The parameters that you have to use are not straightforward. This means that, if you are working with a query with lots of tables, it can get boring to write all the DBCC AUTOPILOT commands and this might discourage you from using it. Because of this, I’ve created a procedure to make it a little easier to use.

Originally I created this procedure after answering a student’s question about how to make it easier to use hypothetical indexes on SQL Server. So I thought you may like it.

Unfortunately it relies on a CLR stored procedure to SET the AUTOPILOT, but if you don’t mind to use it in a develop environment (which is something normal to do) then you can use it, following is the CLR code, and if you are interested you can download the project code here:

And following is the code to compile it on SQL Server and to create another procedure to simulate the hypothetical indexes:

The stored procedure st_TestHipotheticalIndexes expects two input parameters:

  • @SQLIndex: Here you should specify the command to create the index that you want to try (the hypothetical indexes), if you want to try more than one index, just call it separating many “create index” commands by a semicolon. For instance:

  • @Query: Here you should write the query you want to try.

Here is a sample of how to call it:

The results of the query above is an XML datatype with the query plan considering the suggested index:


Another sample:


Now it is easier to try out the effect of various indexes. Let me know what do you think and please don’t mind the clumsy code in the procedure to get the tablename, indexname.


There is a lot of mystery about these undocumented features, but I’m sure this will be enough to get you started with doing tests using Hypothetical indexes. I am sure I don’t need to tell you not to use this is in production environment do I? This is undocumented stuff, so nobody can guarantee what it is really doing, and the side-effects unless Microsoft chooses to make it officially public and documented.

That’s all folks.

How you log in to Simple Talk has changed

We now use Redgate ID (RGID). If you already have an RGID, we’ll try to match it to your account. If not, we’ll create one for you and connect it.

This won’t sign you up to anything or add you to any mailing lists. You can see our full privacy policy here.


Simple Talk now uses Redgate ID

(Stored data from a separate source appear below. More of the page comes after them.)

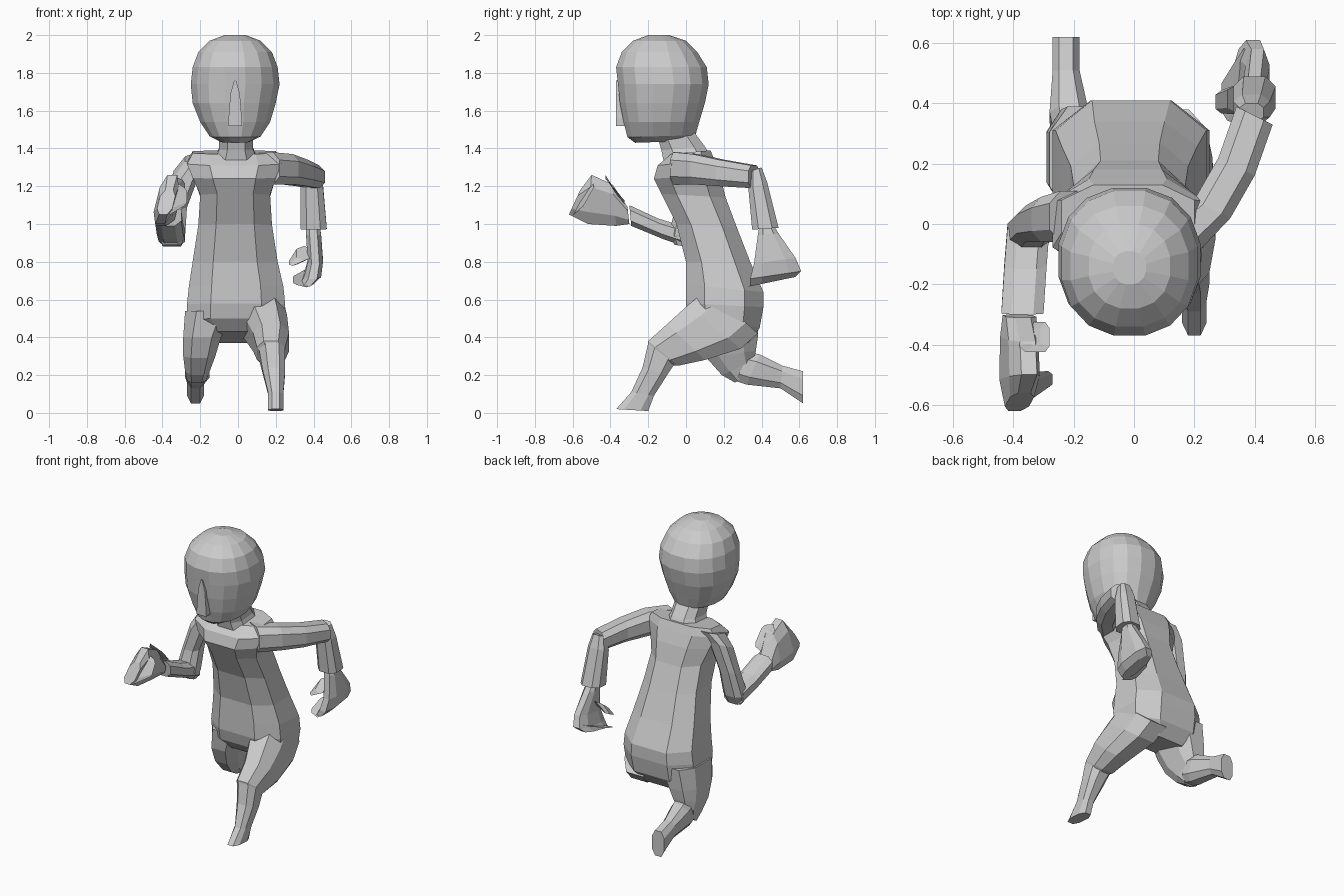
import bpy
import bmesh
from math import cos, sin, pi
from mathutils import Vector

old = bpy.data.objects.get("Cube")
if old:
    bpy.data.objects.remove(old, do_unlink=True)

clay = bpy.data.materials.new("clay_grey")
clay.use_nodes = True
clay.diffuse_color = (0.6, 0.6, 0.6, 1)
clay.node_tree.nodes["Principled BSDF"].inputs["Base Color"].default_value = (0.6, 0.6, 0.6, 1)


def soften(value, power):
    """Squarer than a circle when power is below one."""
    return (1 if value > 0 else -1) * abs(value) ** power


def loft(name, rings, sides=8, power=0.75, yaw=0.0, lean=0.0):
    """Skin closed rings; each ring is x_min, x_max, y0, z0, y1, z1 in hundredths.
    The two y-z points are the opposite edges of the ring in profile."""
    bm = bmesh.new()
    loops = []
    for x_min, x_max, y0, z0, y1, z1 in rings:
        middle = Vector(((x_min + x_max) / 2, (y0 + y1) / 2, (z0 + z1) / 2))
        across = Vector(((x_max - x_min) / 2, 0, 0))
        along = Vector((0, (y0 - y1) / 2, (z0 - z1) / 2))
        loop = []
        for i in range(sides):
            angle = 2 * pi * (i + 0.5) / sides
            grow = 1 / cos(pi / sides) ** power
            offset = (across * soften(cos(angle), power)
                      + along * soften(sin(angle), power)) * grow
            offset.y += yaw * offset.x
            offset.x += lean * offset.z
            loop.append(bm.verts.new((middle + offset) / 100))
        loops.append(loop)
    for low, high in zip(loops, loops[1:]):
        for i in range(sides):
            j = (i + 1) % sides
            bm.faces.new((low[i], low[j], high[j], high[i]))
    bm.faces.new(loops[0])
    bm.faces.new(loops[-1])
    bmesh.ops.recalc_face_normals(bm, faces=bm.faces)
    mesh = bpy.data.meshes.new(name)
    bm.to_mesh(mesh)
    bm.free()
    mesh.materials.append(clay)
    part = bpy.data.objects.new(name, mesh)
    bpy.context.collection.objects.link(part)
    return part


# Head, nose and neck
loft("head", [
    (-9, 6, -27, 143, 2, 144),
    (-15, 12, -31, 146, 5, 147),
    (-20, 17, -33, 154, 7, 154),
    (-24, 20, -35, 164, 10, 164),
    (-25, 22, -36, 174, 12, 174),
    (-24, 21, -37, 183, 11, 183),
    (-21, 18, -34, 191, 6, 191),
    (-15, 12, -28, 197, 0, 197),
    (-7, 4, -20, 200, -9, 200),
], sides=16, power=0.9)
loft("nose", [
    (-5, 2, -37, 152, -31, 152),
    (-5, 2, -37, 156, -31, 156),
    (-4, 1, -37, 169, -33, 169),
    (-2, -1, -37, 176, -34, 176),
], sides=4, power=1)
loft("neck", [
    (-12, 10, -12, 134, 13, 136),
    (-10, 8, -13, 139, 10, 141),
    (-10, 8, -15, 146, 4, 149),
])

# Torso, leaning forward from the hips
loft("torso", [
    (-19, 16, 8, 43, 33, 37),
    (-27, 24, 2, 50, 39, 45),
    (-27, 25, 0, 58, 41, 56),
    (-26, 24, 0, 68, 41, 64),
    (-24, 21, 0, 80, 34, 80),
    (-21, 18, -5, 100, 27, 98),
    (-20, 17, -13, 116, 21, 114),
    (-24, 20, -17, 124, 18, 126),
    (-27, 23, -15, 131, 15, 134),
    (-24, 20, -8, 137, 13, 139),
])

# Front leg, striding forward
loft("left_thigh", [
    (0, 24, 12, 66, 38, 42),
    (3, 26, 1, 57, 29, 34),
    (8, 27, -10, 47, 10, 28),
    (10, 25, -20, 38, -4, 25),
    (12, 24, -20, 34, -7, 25),
])
loft("left_shin", [
    (11, 25, -20, 37, -6, 26),
    (13, 25, -23, 24, -10, 20),
    (16, 24, -29, 11, -17, 9),
    (16, 24, -37, 2, -20, 1),
])

# Rear leg, bent back at the knee
loft("right_thigh", [
    (-28, -3, 4, 54, 39, 54),
    (-29, -9, 6, 40, 38, 40),
    (-29, -12, 11, 29, 37, 33),
    (-28, -15, 19, 20, 36, 28),
    (-27, -17, 26, 16, 32, 20),
])
loft("right_shin", [
    (-27, -15, 26, 17, 34, 32),
    (-28, -15, 32, 15, 39, 31),
    (-27, -18, 50, 13, 51, 25),
    (-27, -18, 62, 5, 62, 22),
])

# Arm swung backward
loft("left_upper_arm", [
    (8, 22, -5, 138, -5, 121),
    (20, 32, 5, 137, 5, 121),
    (28, 40, 19, 134, 19, 120),
    (34, 46, 36, 131, 36, 119),
], yaw=-0.5)
loft("left_forearm", [
    (35, 43, 40, 130, 34, 128),
    (33, 45, 43, 122, 33, 119),
    (33, 47, 49, 98, 35, 97),
])
loft("left_palm", [
    (36, 43, 46, 100, 39, 100),
    (36, 44, 49, 95, 38, 94),
    (37, 45, 58, 82, 36, 79),
    (35, 44, 61, 75, 34, 71),
    (33, 40, 58, 72, 34, 67),
])
loft("left_fingers", [
    (29, 33, 49, 73, 35, 68),
    (33, 40, 57, 76, 34, 67),
], sides=6)
loft("left_thumb", [
    (27, 31, 44, 81, 37, 78),
    (31, 39, 46, 88, 37, 81),
], sides=6)

# Arm swung forward
loft("right_upper_arm", [
    (-28, -13, -6, 132, 11, 137),
    (-34, -21, -6, 123, 9, 130),
    (-39, -27, -6, 108, 6, 111),
    (-42, -28, -9, 94, 3, 94),
    (-40, -30, -6, 89, 0, 88),
])
loft("right_forearm", [
    (-42, -28, -2, 99, 0, 88),
    (-43, -29, -15, 103, -12, 92),
    (-44, -30, -30, 110, -29, 99),
])
loft("right_palm", [
    (-43, -33, -31, 109, -30, 100),
    (-43, -33, -39, 121, -37, 99),
    (-43, -33, -50, 126, -52, 100),
    (-42, -34, -56, 118, -62, 105),
], lean=0.25)
loft("right_fingers", [
    (-38, -34, -50, 123, -59, 106),
    (-30, -27, -49, 119, -54, 110),
], sides=6)
loft("right_thumb", [
    (-38, -34, -42, 125, -33, 110),
    (-31, -28, -42, 123, -33, 113),
], sides=6)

If you already have a Redgate ID (RGID), sign in using your existing RGID credentials. If not, you can create one on the next screen.

This won’t sign you up to anything or add you to any mailing lists. You can see our full privacy policy here.